#### [Assignment]
Find each line below that includes "profile", then copy it.

#### [Input data]

○ ○ ○ ○ ○ ○ ○

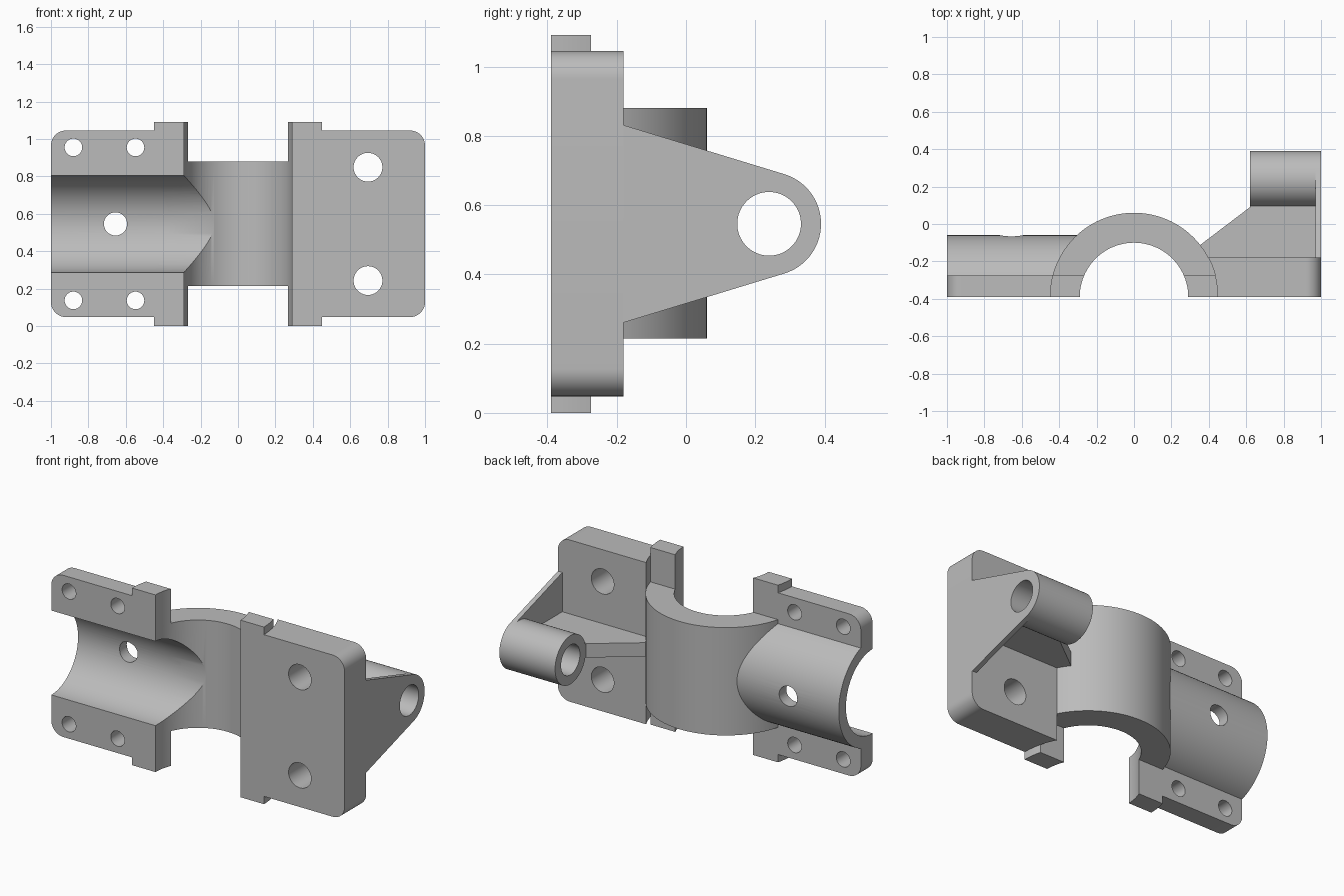
import bpy
import bmesh
from math import sin, cos, radians

cube = bpy.data.objects.get("Cube")
if cube:
    bpy.data.objects.remove(cube, do_unlink=True)

FRONT = -0.39      # split face of the housing
MID = 0.546        # height of the horizontal axis
SEAT = -0.275      # back of the thin flanges
PAD = -0.18        # back of the thick mounting pad
PIVOT = 0.24       # y of the pivot axis

metal = bpy.data.materials.new("cast_grey")
metal.use_nodes = True
grey = (0.5, 0.5, 0.5, 1)
metal.diffuse_color = grey
shader = metal.node_tree.nodes["Principled BSDF"]
shader.inputs["Base Color"].default_value = grey
shader.inputs["Roughness"].default_value = 0.6


def arc(u, v, r, start, end, steps):
    angles = [radians(start + (end - start) * i / steps) for i in range(steps + 1)]
    return [(u + r * cos(a), v + r * sin(a)) for a in angles]


def circle(u, v, r, steps=96):
    return arc(u, v, r, 0, 360, steps)[:-1]


def box(u0, u1, v0, v1):
    return [(u0, v0), (u1, v0), (u1, v1), (u0, v1)]


def extrude(name, profile, axis, low, high):
    """Extrude a closed 2D profile along one axis."""
    place = {"x": lambda u, v, w: (w, u, v),
             "y": lambda u, v, w: (u, w, v),
             "z": lambda u, v, w: (u, v, w)}[axis]
    bm = bmesh.new()
    rings = [[bm.verts.new(place(u, v, w)) for u, v in profile] for w in (low, high)]
    for ring in rings:
        bm.faces.new(ring)
    n = len(profile)
    for i in range(n):
        j = (i + 1) % n
        bm.faces.new((rings[0][i], rings[0][j], rings[1][j], rings[1][i]))
    bmesh.ops.recalc_face_normals(bm, faces=bm.faces)
    mesh = bpy.data.meshes.new(name)
    bm.to_mesh(mesh)
    bm.free()
    obj = bpy.data.objects.new(name, mesh)
    mesh.materials.append(metal)
    bpy.context.collection.objects.link(obj)
    return obj


cutters = []


def cutter(profile, axis, low, high):
    obj = extrude("cutter", profile, axis, low, high)
    obj.hide_render = True
    cutters.append(obj)
    return obj


def finish(obj, *cuts):
    """Apply the cuts, then smooth the curved faces."""
    bpy.ops.object.select_all(action="DESELECT")
    obj.select_set(True)
    bpy.context.view_layer.objects.active = obj
    for cut in cuts:
        mod = obj.modifiers.new("cut", "BOOLEAN")
        mod.operation = "DIFFERENCE"
        mod.solver = "EXACT"
        mod.object = cut
        bpy.ops.object.modifier_apply(modifier=mod.name)
    bpy.ops.object.shade_smooth_by_angle(angle=radians(30))


def half_ring(outer, inner):
    return arc(0, FRONT, outer, 0, 180, 48) + arc(0, FRONT, inner, 180, 0, 48)


def bolt_hole(x, z, r):
    return cutter(circle(x, z, r, 40), "y", -1, 1)


# Shared bores
sleeve_bore = cutter(circle(FRONT, MID, 0.26), "x", -1.2, 0)
saddle_outer = cutter(circle(0, FRONT, 0.45), "z", -0.2, 1.3)
pivot_bore = cutter(circle(PIVOT, MID, 0.092, 64), "x", 0.5, 1.2)
above_seat = cutter(box(-1, 1, SEAT, 1), "z", -1, 2)

# Vertical saddle and the full-height collars along its edges
saddle = extrude("saddle", half_ring(0.45, 0.29), "z", 0.215, 0.88)
finish(saddle, sleeve_bore)
collars = extrude("saddle_collars", half_ring(0.45, 0.29), "z", 0, 1.092)
finish(collars, above_seat, sleeve_bore)

# Horizontal sleeve with its oil hole
sleeve = extrude("sleeve", arc(FRONT, MID, 0.33, -90, 90, 48), "x", -1, -0.3)
finish(sleeve, sleeve_bore, bolt_hole(-0.655, MID, 0.062))

# Thin sleeve flange with four bolt holes
r = 0.08
low, high = 0.048, 1.045
flange_shape = ([(-0.4, low), (-0.4, high)]
                + arc(-1 + r, high - r, r, 90, 180, 12)
                + arc(-1 + r, low + r, r, 180, 270, 12))
flange = extrude("sleeve_flange", flange_shape, "y", FRONT, SEAT)
flange_holes = [bolt_hole(x, MID + s * 0.409, 0.047)
                for x in (-0.88, -0.548) for s in (-1, 1)]
finish(flange, sleeve_bore, *flange_holes)

# Thick mounting pad with two bolt holes
pad_shape = ([(0.35, high), (0.35, low)]
             + arc(1 - r, low + r, r, -90, 0, 12)
             + arc(1 - r, high - r, r, 0, 90, 12))
pad = extrude("mounting_pad", pad_shape, "y", FRONT, PAD)
finish(pad, saddle_outer, *[bolt_hole(0.695, MID + s * 0.303, 0.077) for s in (-1, 1)])

# Tapered side plate, pivot tube and supporting web
plate_shape = ([(PAD, MID - 0.285)]
               + arc(PIVOT, MID, 0.15, -72.5, 72.5, 40)
               + [(PAD, MID + 0.285)])
plate = extrude("pivot_side_plate", plate_shape, "x", 0.97, 1)
finish(plate, pivot_bore)
tube = extrude("pivot_tube", circle(PIVOT, MID, 0.15), "x", 0.62, 0.97)
finish(tube, pivot_bore)
web_shape = [(0.35, -0.115), (0.62, 0.09), (0.62, 0.12),
             (0.98, 0.12), (0.98, -0.2), (0.39, -0.2)]
web = extrude("pivot_web", web_shape, "z", MID - 0.043, MID + 0.043)
finish(web)

for obj in cutters:
    bpy.data.objects.remove(obj, do_unlink=True)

○ ○ ○ ○ ○ ○ ○

#### [Expected answer]
def extrude(name, profile, axis, low, high):
    """Extrude a closed 2D profile along one axis."""
    rings = [[bm.verts.new(place(u, v, w)) for u, v in profile] for w in (low, high)]
    n = len(profile)
def cutter(profile, axis, low, high):
    obj = extrude("cutter", profile, axis, low, high)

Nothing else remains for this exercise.